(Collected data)
——

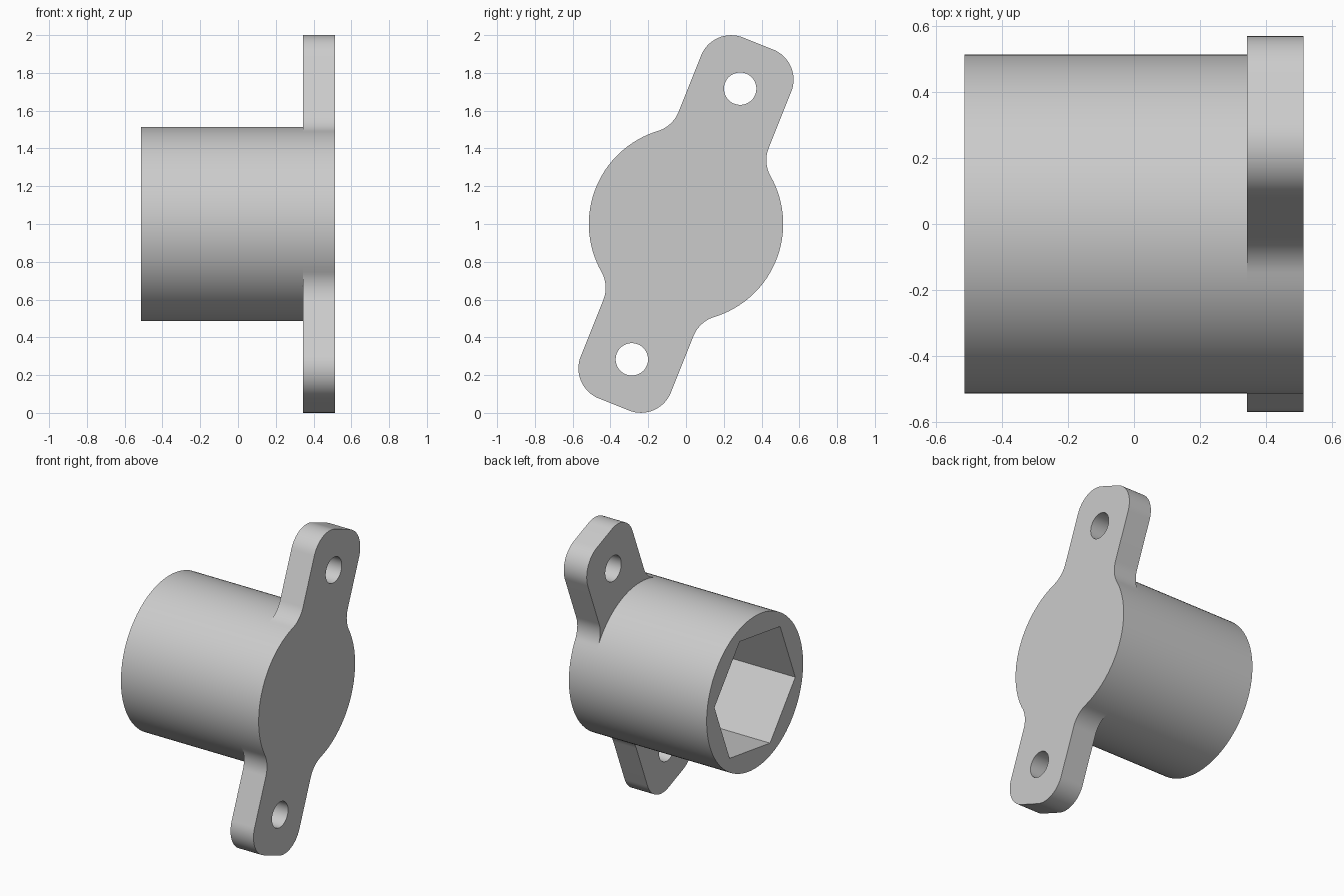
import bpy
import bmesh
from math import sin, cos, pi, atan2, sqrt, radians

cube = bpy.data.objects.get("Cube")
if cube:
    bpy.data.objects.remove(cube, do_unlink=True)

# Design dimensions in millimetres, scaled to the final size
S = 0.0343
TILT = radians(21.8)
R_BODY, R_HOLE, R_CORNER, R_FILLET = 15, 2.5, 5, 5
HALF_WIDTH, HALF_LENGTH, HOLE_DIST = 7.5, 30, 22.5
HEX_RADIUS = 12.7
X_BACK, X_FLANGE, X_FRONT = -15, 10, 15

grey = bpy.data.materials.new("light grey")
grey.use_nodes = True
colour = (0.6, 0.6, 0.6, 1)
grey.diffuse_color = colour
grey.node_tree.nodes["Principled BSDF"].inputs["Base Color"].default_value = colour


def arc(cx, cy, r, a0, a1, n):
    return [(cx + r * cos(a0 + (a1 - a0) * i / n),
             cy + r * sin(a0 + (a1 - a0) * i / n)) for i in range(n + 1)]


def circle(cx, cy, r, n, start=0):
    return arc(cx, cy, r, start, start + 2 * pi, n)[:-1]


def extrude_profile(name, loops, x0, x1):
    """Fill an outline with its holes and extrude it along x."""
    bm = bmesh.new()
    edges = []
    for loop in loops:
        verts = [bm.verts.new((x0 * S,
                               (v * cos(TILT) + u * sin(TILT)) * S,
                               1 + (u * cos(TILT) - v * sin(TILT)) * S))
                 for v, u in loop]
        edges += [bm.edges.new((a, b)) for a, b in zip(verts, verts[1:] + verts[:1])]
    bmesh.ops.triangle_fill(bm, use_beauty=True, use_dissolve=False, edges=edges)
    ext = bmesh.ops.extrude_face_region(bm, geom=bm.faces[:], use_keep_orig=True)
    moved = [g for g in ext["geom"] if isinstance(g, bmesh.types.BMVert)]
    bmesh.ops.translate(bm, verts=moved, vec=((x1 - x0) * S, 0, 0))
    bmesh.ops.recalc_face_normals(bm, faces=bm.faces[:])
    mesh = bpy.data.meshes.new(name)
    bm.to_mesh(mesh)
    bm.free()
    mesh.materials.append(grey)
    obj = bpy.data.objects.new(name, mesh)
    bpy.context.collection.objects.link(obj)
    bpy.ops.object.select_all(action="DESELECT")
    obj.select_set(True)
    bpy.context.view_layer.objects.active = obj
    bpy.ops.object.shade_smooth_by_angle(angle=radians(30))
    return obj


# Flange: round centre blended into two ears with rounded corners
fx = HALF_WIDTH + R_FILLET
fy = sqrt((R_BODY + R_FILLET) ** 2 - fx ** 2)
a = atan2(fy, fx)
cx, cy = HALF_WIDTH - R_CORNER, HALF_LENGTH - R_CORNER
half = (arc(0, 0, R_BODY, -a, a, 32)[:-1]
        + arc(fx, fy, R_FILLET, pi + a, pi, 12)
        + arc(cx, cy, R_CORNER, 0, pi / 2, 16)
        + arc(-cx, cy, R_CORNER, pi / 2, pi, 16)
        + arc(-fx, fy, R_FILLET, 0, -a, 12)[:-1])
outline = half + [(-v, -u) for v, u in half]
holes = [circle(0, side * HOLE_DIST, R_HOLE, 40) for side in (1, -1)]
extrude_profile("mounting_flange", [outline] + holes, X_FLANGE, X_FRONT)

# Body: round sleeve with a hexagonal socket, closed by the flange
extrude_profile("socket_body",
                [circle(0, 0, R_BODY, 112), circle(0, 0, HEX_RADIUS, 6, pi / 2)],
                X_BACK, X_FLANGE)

——

● WHAT THE EXERCISE ASKS: Would you output the data exactly, without any of its images?

● EXERCISE RESPONSE:
import bpy
import bmesh
from math import sin, cos, pi, atan2, sqrt, radians

cube = bpy.data.objects.get("Cube")
if cube:
    bpy.data.objects.remove(cube, do_unlink=True)

# Design dimensions in millimetres, scaled to the final size
S = 0.0343
TILT = radians(21.8)
R_BODY, R_HOLE, R_CORNER, R_FILLET = 15, 2.5, 5, 5
HALF_WIDTH, HALF_LENGTH, HOLE_DIST = 7.5, 30, 22.5
HEX_RADIUS = 12.7
X_BACK, X_FLANGE, X_FRONT = -15, 10, 15

grey = bpy.data.materials.new("light grey")
grey.use_nodes = True
colour = (0.6, 0.6, 0.6, 1)
grey.diffuse_color = colour
grey.node_tree.nodes["Principled BSDF"].inputs["Base Color"].default_value = colour


def arc(cx, cy, r, a0, a1, n):
    return [(cx + r * cos(a0 + (a1 - a0) * i / n),
             cy + r * sin(a0 + (a1 - a0) * i / n)) for i in range(n + 1)]


def circle(cx, cy, r, n, start=0):
    return arc(cx, cy, r, start, start + 2 * pi, n)[:-1]


def extrude_profile(name, loops, x0, x1):
    """Fill an outline with its holes and extrude it along x."""
    bm = bmesh.new()
    edges = []
    for loop in loops:
        verts = [bm.verts.new((x0 * S,
                               (v * cos(TILT) + u * sin(TILT)) * S,
                               1 + (u * cos(TILT) - v * sin(TILT)) * S))
                 for v, u in loop]
        edges += [bm.edges.new((a, b)) for a, b in zip(verts, verts[1:] + verts[:1])]
    bmesh.ops.triangle_fill(bm, use_beauty=True, use_dissolve=False, edges=edges)
    ext = bmesh.ops.extrude_face_region(bm, geom=bm.faces[:], use_keep_orig=True)
    moved = [g for g in ext["geom"] if isinstance(g, bmesh.types.BMVert)]
    bmesh.ops.translate(bm, verts=moved, vec=((x1 - x0) * S, 0, 0))
    bmesh.ops.recalc_face_normals(bm, faces=bm.faces[:])
    mesh = bpy.data.meshes.new(name)
    bm.to_mesh(mesh)
    bm.free()
    mesh.materials.append(grey)
    obj = bpy.data.objects.new(name, mesh)
    bpy.context.collection.objects.link(obj)
    bpy.ops.object.select_all(action="DESELECT")
    obj.select_set(True)
    bpy.context.view_layer.objects.active = obj
    bpy.ops.object.shade_smooth_by_angle(angle=radians(30))
    return obj


# Flange: round centre blended into two ears with rounded corners
fx = HALF_WIDTH + R_FILLET
fy = sqrt((R_BODY + R_FILLET) ** 2 - fx ** 2)
a = atan2(fy, fx)
cx, cy = HALF_WIDTH - R_CORNER, HALF_LENGTH - R_CORNER
half = (arc(0, 0, R_BODY, -a, a, 32)[:-1]
        + arc(fx, fy, R_FILLET, pi + a, pi, 12)
        + arc(cx, cy, R_CORNER, 0, pi / 2, 16)
        + arc(-cx, cy, R_CORNER, pi / 2, pi, 16)
        + arc(-fx, fy, R_FILLET, 0, -a, 12)[:-1])
outline = half + [(-v, -u) for v, u in half]
holes = [circle(0, side * HOLE_DIST, R_HOLE, 40) for side in (1, -1)]
extrude_profile("mounting_flange", [outline] + holes, X_FLANGE, X_FRONT)

# Body: round sleeve with a hexagonal socket, closed by the flange
extrude_profile("socket_body",
                [circle(0, 0, R_BODY, 112), circle(0, 0, HEX_RADIUS, 6, pi / 2)],
                X_BACK, X_FLANGE)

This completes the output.